Thursday, November 22, 2018 | 7 p.m.
Don and Marion McDougall Hall, MacKinnon Auditorium, Room 242
WATCH THE VIDEO
The public was invited to the Harry Baglole Memorial Public Symposium in Island Studies, “Measuring Quality of Life on Prince Edward Island,” on Thursday, November 22, 7-9 p.m., at UPEI’s MacKinnon Auditorium, Room 242, McDougall Hall. This event was sponsored by UPEI’s Institute of Island Studies, in conjunction with UPEI Research Services.
The principal speaker wasGwen Colman, who, in 1997, along with her husband Ron, founded Genuine Progress Index (GPI) Atlantic, a pioneering research organization in creating new measures of wellbeing and progress. Gwen will be speaking about GPI’s work in collaborative development of wellbeing measures with communities in Bhutan, New Zealand, Thailand, and Nova Scotia.
The Island as a Carbon-Neutral Province? Making the Case
Thursday, October 26, 2017 | 7-9 p.m. | MacKinnon Auditorium, Room 242, McDougall Hall, UPEI Campus
With so much in the news these days about monster hurricanes and other unusually severe weather events, people are becoming more and more concerned about the long-term impact of climate change.

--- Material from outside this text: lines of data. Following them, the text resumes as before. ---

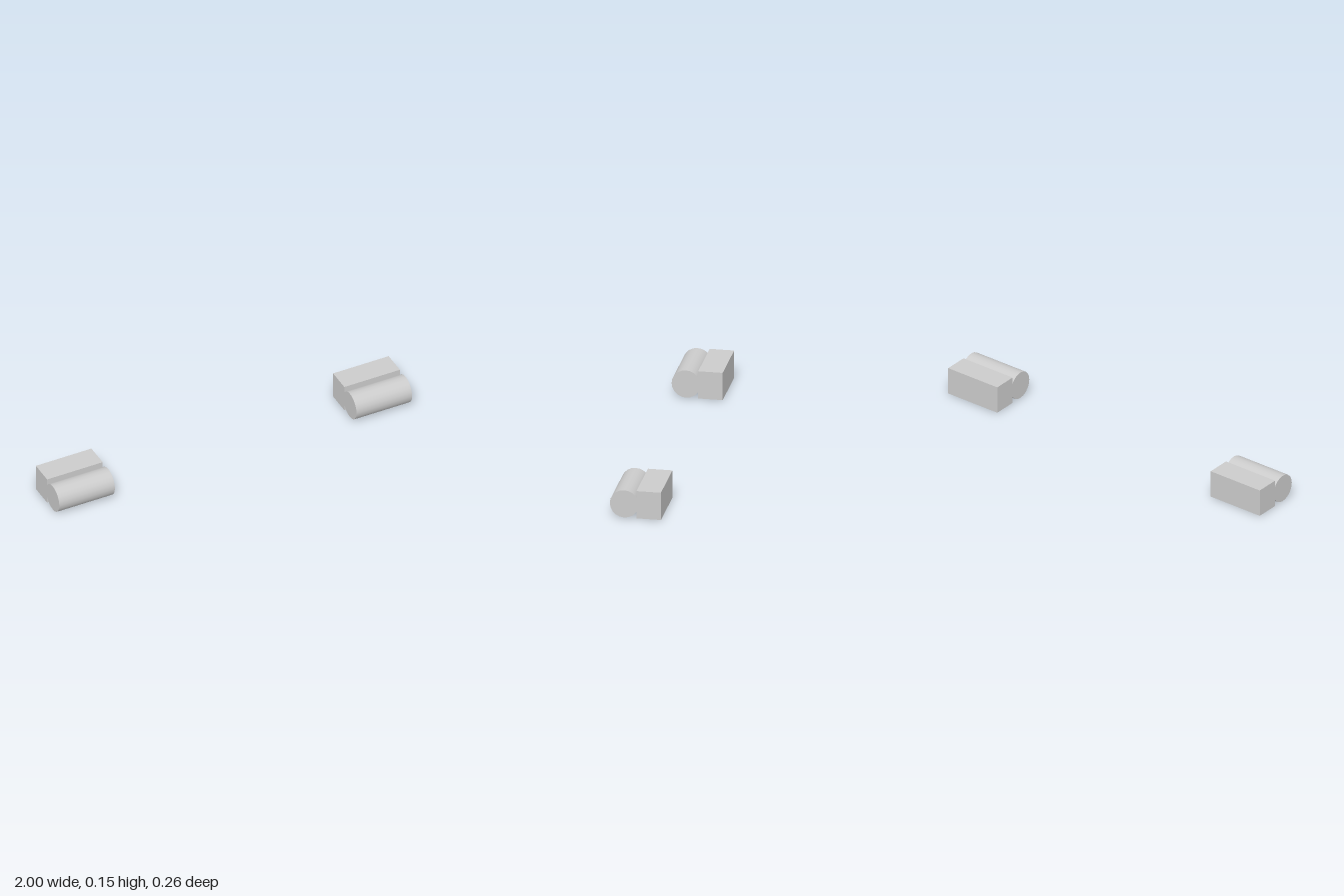
import * as THREE from 'three';

export function createModel() {
  const model = new THREE.Group();
  const material = new THREE.MeshStandardMaterial({ color: 0xcccccc });
  const length = 0.315, height = 0.148, radius = height / 2;

  // Round bar lying along x, and the square block behind it
  const barGeometry = new THREE.CylinderGeometry(radius, radius, length, 20).rotateZ(Math.PI / 2);
  const blockGeometry = new THREE.BoxGeometry(length, height, 0.126);

  // One matching grip at each end
  for (const [side, sign] of [['left', 1], ['right', -1]]) {
    const grip = new THREE.Group();
    grip.name = `${side}Grip`;
    grip.position.set(sign * (1 - length / 2), height / 2, 0);

    const bar = new THREE.Mesh(barGeometry, material);
    bar.name = `${side}RoundBar`;
    bar.position.z = 0.058;

    const block = new THREE.Mesh(blockGeometry, material);
    block.name = `${side}Block`;
    block.position.z = -0.068;

    grip.add(bar, block);
    model.add(grip);
  }
  return model;
}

Living on a small, low land-mass as we do, Islanders feel immediately vulnerable to sea-level rise. And so we ask ourselves what can be done about it; and also, how can we, on our own island, provide a model of positive action for elsewhere.

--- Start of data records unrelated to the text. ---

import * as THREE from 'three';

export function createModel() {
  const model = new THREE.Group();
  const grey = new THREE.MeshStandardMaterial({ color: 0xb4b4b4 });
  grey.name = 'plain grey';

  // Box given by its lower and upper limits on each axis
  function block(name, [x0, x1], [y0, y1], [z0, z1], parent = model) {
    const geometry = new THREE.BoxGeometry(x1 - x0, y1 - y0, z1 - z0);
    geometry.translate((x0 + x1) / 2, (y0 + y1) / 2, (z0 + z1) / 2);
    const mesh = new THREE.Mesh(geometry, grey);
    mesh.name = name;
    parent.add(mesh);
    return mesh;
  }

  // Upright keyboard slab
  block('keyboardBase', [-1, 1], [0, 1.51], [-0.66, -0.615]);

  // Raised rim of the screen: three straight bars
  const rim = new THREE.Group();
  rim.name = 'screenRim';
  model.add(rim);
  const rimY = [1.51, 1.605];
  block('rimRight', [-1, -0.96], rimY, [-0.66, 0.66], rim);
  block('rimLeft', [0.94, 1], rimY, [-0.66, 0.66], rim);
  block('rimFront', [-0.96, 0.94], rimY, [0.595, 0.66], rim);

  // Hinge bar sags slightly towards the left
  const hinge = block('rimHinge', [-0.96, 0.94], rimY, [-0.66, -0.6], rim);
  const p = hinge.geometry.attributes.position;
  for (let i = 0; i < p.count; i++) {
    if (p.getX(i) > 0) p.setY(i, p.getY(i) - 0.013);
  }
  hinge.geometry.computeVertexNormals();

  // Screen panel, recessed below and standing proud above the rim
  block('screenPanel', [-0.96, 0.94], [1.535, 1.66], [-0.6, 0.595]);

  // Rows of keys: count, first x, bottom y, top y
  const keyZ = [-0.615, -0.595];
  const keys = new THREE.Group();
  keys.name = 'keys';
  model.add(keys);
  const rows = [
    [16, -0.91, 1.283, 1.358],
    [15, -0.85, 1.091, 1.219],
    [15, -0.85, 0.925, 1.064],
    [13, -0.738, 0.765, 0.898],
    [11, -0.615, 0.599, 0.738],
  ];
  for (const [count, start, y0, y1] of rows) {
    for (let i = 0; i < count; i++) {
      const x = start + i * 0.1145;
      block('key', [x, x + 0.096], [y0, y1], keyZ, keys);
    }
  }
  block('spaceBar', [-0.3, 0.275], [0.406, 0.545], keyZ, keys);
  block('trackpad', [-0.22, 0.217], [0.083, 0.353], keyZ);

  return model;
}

Keynote speaker Dr. Catherine Potvin of McGill University was joined by Mr. Bob Ashley, CAO of the City of Summerside, and Dr. Jim Randall, UNESCO Co-chair in Island Studies and Sustainability.

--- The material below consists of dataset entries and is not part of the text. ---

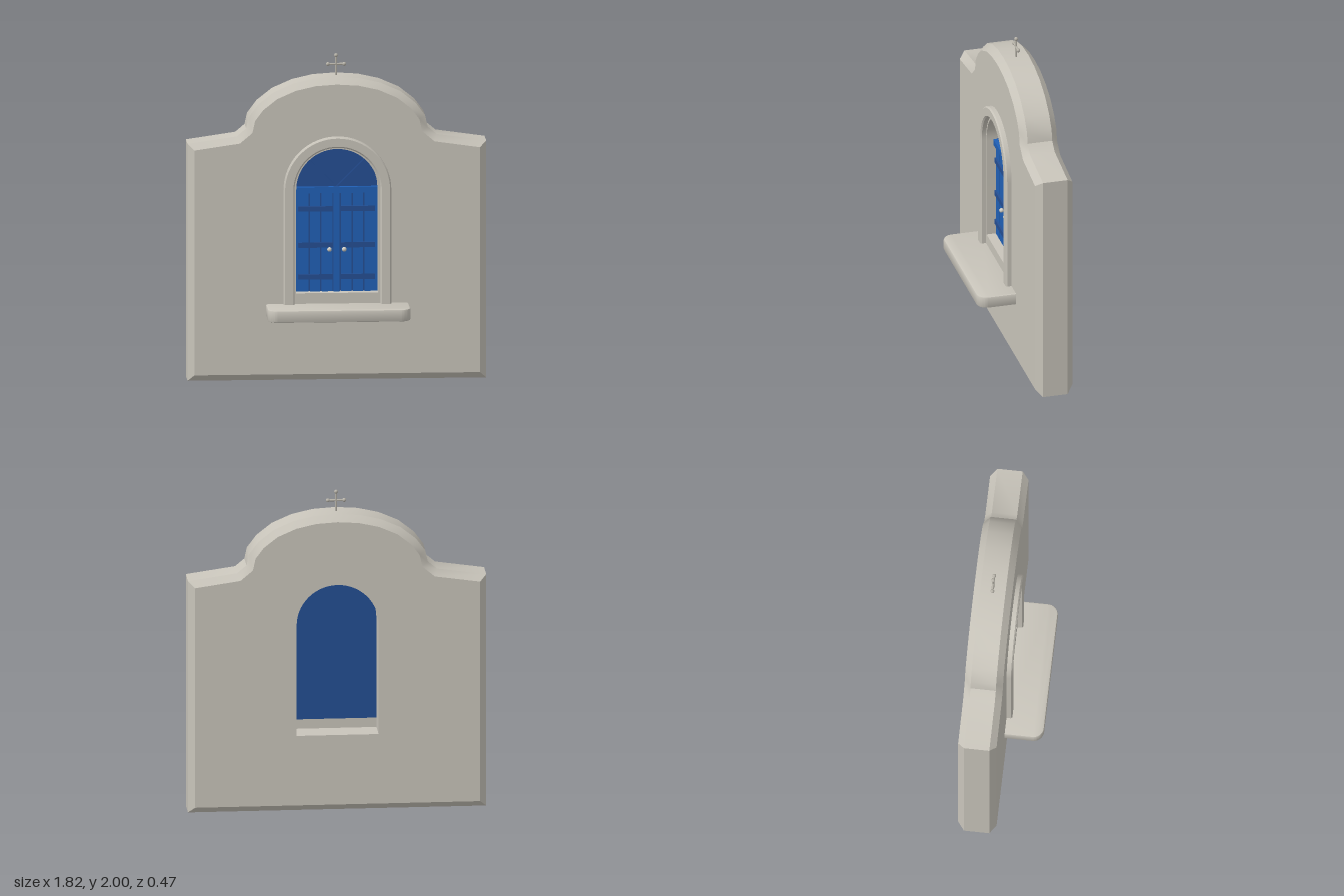
import * as THREE from 'three';
import { mergeGeometries, toCreasedNormals } from 'three/addons/utils/BufferGeometryUtils.js';

const V = (x, y) => new THREE.Vector2(x, y);
const DEPTH = 0.235, ARCH_Y = 1.18;

const mat = (name, color, side = THREE.FrontSide) => {
  const m = new THREE.MeshStandardMaterial({ color, side });
  m.name = name;
  return m;
};

// Round-headed opening outline, counter-clockwise
function archPoints(r, bottom, segments = 28) {
  const pts = [V(-r, bottom), V(r, bottom)];
  for (let i = 0; i <= segments; i++) {
    const a = (Math.PI * i) / segments;
    pts.push(V(r * Math.cos(a), ARCH_Y + r * Math.sin(a)));
  }
  return pts;
}

// Mitred inward offset of a counter-clockwise outline
function inset(pts, d) {
  return pts.map((p, i) => {
    const a = pts[(i + pts.length - 1) % pts.length], b = pts[(i + 1) % pts.length];
    const u = p.clone().sub(a).normalize(), v = b.clone().sub(p).normalize();
    const n1 = V(-u.y, u.x), n2 = V(-v.y, v.x);
    return p.clone().addScaledVector(n1.clone().add(n2), d / (1 + n1.dot(n2)));
  });
}

// Strip of faces joining two outlines, front to back
function band(front, zf, back, zb) {
  const pos = [];
  const put = (p, z) => pos.push(p.x, p.y, z);
  front.forEach((a, i) => {
    const j = (i + 1) % front.length;
    put(a, zf); put(back[i], zb); put(front[j], zf);
    put(front[j], zf); put(back[i], zb); put(back[j], zb);
  });
  const g = new THREE.BufferGeometry();
  g.setAttribute('position', new THREE.Float32BufferAttribute(pos, 3));
  return g;
}

export function createModel() {
  const model = new THREE.Group();
  model.name = 'chapelWindowWall';
  const plaster = mat('plaster', 0xc8c4ba);
  const blue = mat('blue', 0x2060b6);
  const darkBlue = mat('darkBlue', 0x244e93);
  const metal = mat('metal', 0xb6b2a8);
  const knobMat = mat('knobGrey', 0xd2cec4);

  const add = (name, geo, material, parent = model, x = 0, y = 0, z = 0) => {
    const m = new THREE.Mesh(geo, material);
    m.name = name;
    m.position.set(x, y, z);
    parent.add(m);
    return m;
  };
  // Box given by its limits
  const box = (name, x0, x1, y0, y1, z0, z1, material, parent) =>
    add(name, new THREE.BoxGeometry(x1 - x0, y1 - y0, z1 - z0), material, parent,
      (x0 + x1) / 2, (y0 + y1) / 2, (z0 + z1) / 2);

  // Wall: curved gable outline with chamfered edges and an arched opening
  const half = [V(0.91, 0), V(0.91, 1.465), V(0.61, 1.508), V(0.553, 1.556), V(0.538, 1.625),
    V(0.48, 1.703), V(0.386, 1.777), V(0.265, 1.83), V(0.137, 1.859)];
  const outline = [...half, V(0, 1.868), ...half.map(p => V(-p.x, p.y)).reverse()];
  const inner = inset(outline, 0.04);
  const hole = archPoints(0.25, 0.48);
  const face = new THREE.Shape(inner);
  face.holes.push(new THREE.Path(hole));
  const cap = new THREE.ShapeGeometry(face).toNonIndexed();
  cap.deleteAttribute('uv');
  const backCap = cap.clone().rotateY(Math.PI).translate(0, 0, -DEPTH);
  const reversed = [...hole].reverse();
  const shells = [
    band(inner, 0, outline, -0.04),
    band(outline, -0.04, outline, 0.04 - DEPTH),
    band(outline, 0.04 - DEPTH, inner, -DEPTH),
    band(reversed, 0, reversed, -DEPTH),
  ].map(g => toCreasedNormals(g, 0.6));
  add('wall', mergeGeometries([cap, backCap, ...shells]), plaster);

  // Raised surround
  const B = 0.008;
  const outer = archPoints(0.328 - B, 0.475, 32), inside = archPoints(0.262 + B, 0.475, 32);
  const ring = new THREE.Shape([...outer.slice(1), outer[0], inside[0], ...inside.slice(1).reverse()]);
  const surround = new THREE.ExtrudeGeometry(ring, {
    depth: 0.03, bevelEnabled: true, bevelSize: B, bevelThickness: B, bevelSegments: 1 });
  add('windowSurround', toCreasedNormals(surround, 0.5), plaster, model, 0, 0, -0.003);

  // Ledge with rounded front corners
  const w = 0.425, f = 0.225, r = 0.055;
  const plan = new THREE.Shape();
  plan.moveTo(-w, 0.02);
  plan.lineTo(-w, -f + r);
  plan.absarc(-w + r, -f + r, r, Math.PI, Math.PI * 1.5);
  plan.absarc(w - r, -f + r, r, Math.PI * 1.5, Math.PI * 2);
  plan.lineTo(w, 0.02);
  const ledge = new THREE.ExtrudeGeometry(plan, {
    depth: 0.055, bevelSize: 0.01, bevelThickness: 0.01, bevelSegments: 2, curveSegments: 8 });
  ledge.rotateX(-Math.PI / 2);
  add('ledge', toCreasedNormals(ledge, 0.5), plaster, model, 0, 0.41, 0);
  box('threshold', -0.25, 0.25, 0.48, 0.54, -0.08, 0, plaster);

  // Shutters: dark arched backing, planks, straps, knobs
  const shutters = new THREE.Group();
  shutters.name = 'shutters';
  model.add(shutters);
  const backing = new THREE.ExtrudeGeometry(new THREE.Shape(archPoints(0.249, 0.54)),
    { depth: 0.012, bevelEnabled: false });
  add('backing', toCreasedNormals(backing, 0.5), darkBlue, shutters, 0, 0, -0.082);
  for (const s of [-1, 1]) {
    const side = (name, a, b, ...rest) => box(name, Math.min(s * a, s * b), Math.max(s * a, s * b), ...rest);
    for (const [a, b] of [[0.026, 0.09], [0.1, 0.162], [0.17, 0.248]])
      side('plank', a, b, 0.54, 1.15, -0.07, -0.058, blue, shutters);
    for (const y of [0.632, 0.828, 1.052])
      side('strap', 0.026, 0.234, y - 0.016, y + 0.016, -0.058, -0.046, darkBlue, shutters);
    add('knob', new THREE.SphereGeometry(0.014, 16, 12), knobMat, shutters, s * 0.045, 0.802, -0.038);
    add('knobStem', new THREE.CylinderGeometry(0.006, 0.006, 0.02, 10).rotateX(Math.PI / 2),
      knobMat, shutters, s * 0.045, 0.802, -0.05);
    // Fanlight rib
    const rib = new THREE.BoxGeometry(0.014, 0.24, 0.012).translate(0, 0.12, 0);
    add('fanRib', rib, darkBlue, shutters, 0, ARCH_Y, -0.064).rotation.z = -s * Math.PI / 4;
  }
  box('centrePost', -0.018, 0.018, 0.54, 1.15, -0.07, -0.048, blue, shutters);
  box('transomRail', -0.249, 0.249, 1.15, 1.187, -0.07, -0.042, blue, shutters);

  // Cross on the gable
  const cross = new THREE.Group();
  cross.name = 'cross';
  cross.position.set(0, 1.934, -0.118);
  model.add(cross);
  add('upright', new THREE.CylinderGeometry(0.007, 0.007, 0.13, 12), metal, cross, 0, -0.012, 0);
  add('crossbar', new THREE.CylinderGeometry(0.007, 0.007, 0.1, 12).rotateZ(Math.PI / 2), metal, cross);
  for (const [x, y] of [[-0.05, 0], [0.05, 0], [0, 0.054]])
    add('finial', new THREE.SphereGeometry(0.012, 14, 10), metal, cross, x, y, 0);

  return model;
}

Rural Tourism in Iceland and PEI
Wednesday, May 24, 2017 | 7-9 p.m. | MacKinnon Lecture Theatre, Room 242, McDougall Hall, UPEI
In recent years, there has been a dramatic increase in the number of tourists visiting Iceland, so that tourism density there now rivals that of Prince Edward Island. The nature of the tourism industry is broadly similar in both islands – generally seasonal, with a heavy stress on cultural and environmental resources. Also, in both islands there has been a concerted effort by policy-makers to utilize tourism as a community-development tool for the more rural areas. This has met with mixed success – and has raised a whole new set of issues. There is benefit for both islands in sharing experiences, insights, and possible solutions.
Tourism, Place and Identity: Rural Tourism in Iceland and Prince Edward Island” featured Ms. Guðrún Þóra Gunnarsdóttir of the Tourism Research Centre in Akureyri, Iceland. She was joined by a panel of authorities/practitioners in PEI Tourism, including Dr. Ed MacDonald of UPEI’s History Department, tourism operator Bill Kendrick of Experience PEI, and Ann Worth, Executive Director of Meetings and Conventions PEI. READ MORE…
Sustainable Agriculture and the Island’s Food System
Monday, November 14, 2016 | 7-9 p.m. p.m. | Duffy Science Centre Amphitheatre, Room 135, UPEI Campus
“To most people,” says Dr. Lapping, keynote speaker at a public symposium on Sustainable Agriculture and the Island’s Food System, “food is about growing and consuming food. But a food system,” he continues, “is a large set of processes and it is critical to take a wider, systems perspective. Only then might we have a more robust understanding of the ways by which a sustainable agriculture can become part of a larger process of change toward a more nutritious and just life for individuals, families and communities.”
Keynote speaker was author and public policy specialist Dr. Mark Lapping, long associated with the Edmund S. Muskie School of Public Service at the University of Southern Maine. He was joined by Prince Edward Island farmers Barry Cudmore and Mark Bernard, and Dr. Colleen Walton of UPEI’s Family and Nutritional Sciences.
The Geography of Local Governance
February 25, 2016 | 7 p.m. | MacKinnon Auditorium, Don and Marion McDougall Hall, UPEI Campus
The reform of local government on the Island has been much discussed in recent years, especially since the release of the 2009 Thompson Report of the Commission on Land and Local Governance. At that time, the Island had 75 incorporated municipalities – many of them with just a few hundred people – and 70% of the province’s territory had no local government at all. The situation remains much the same today.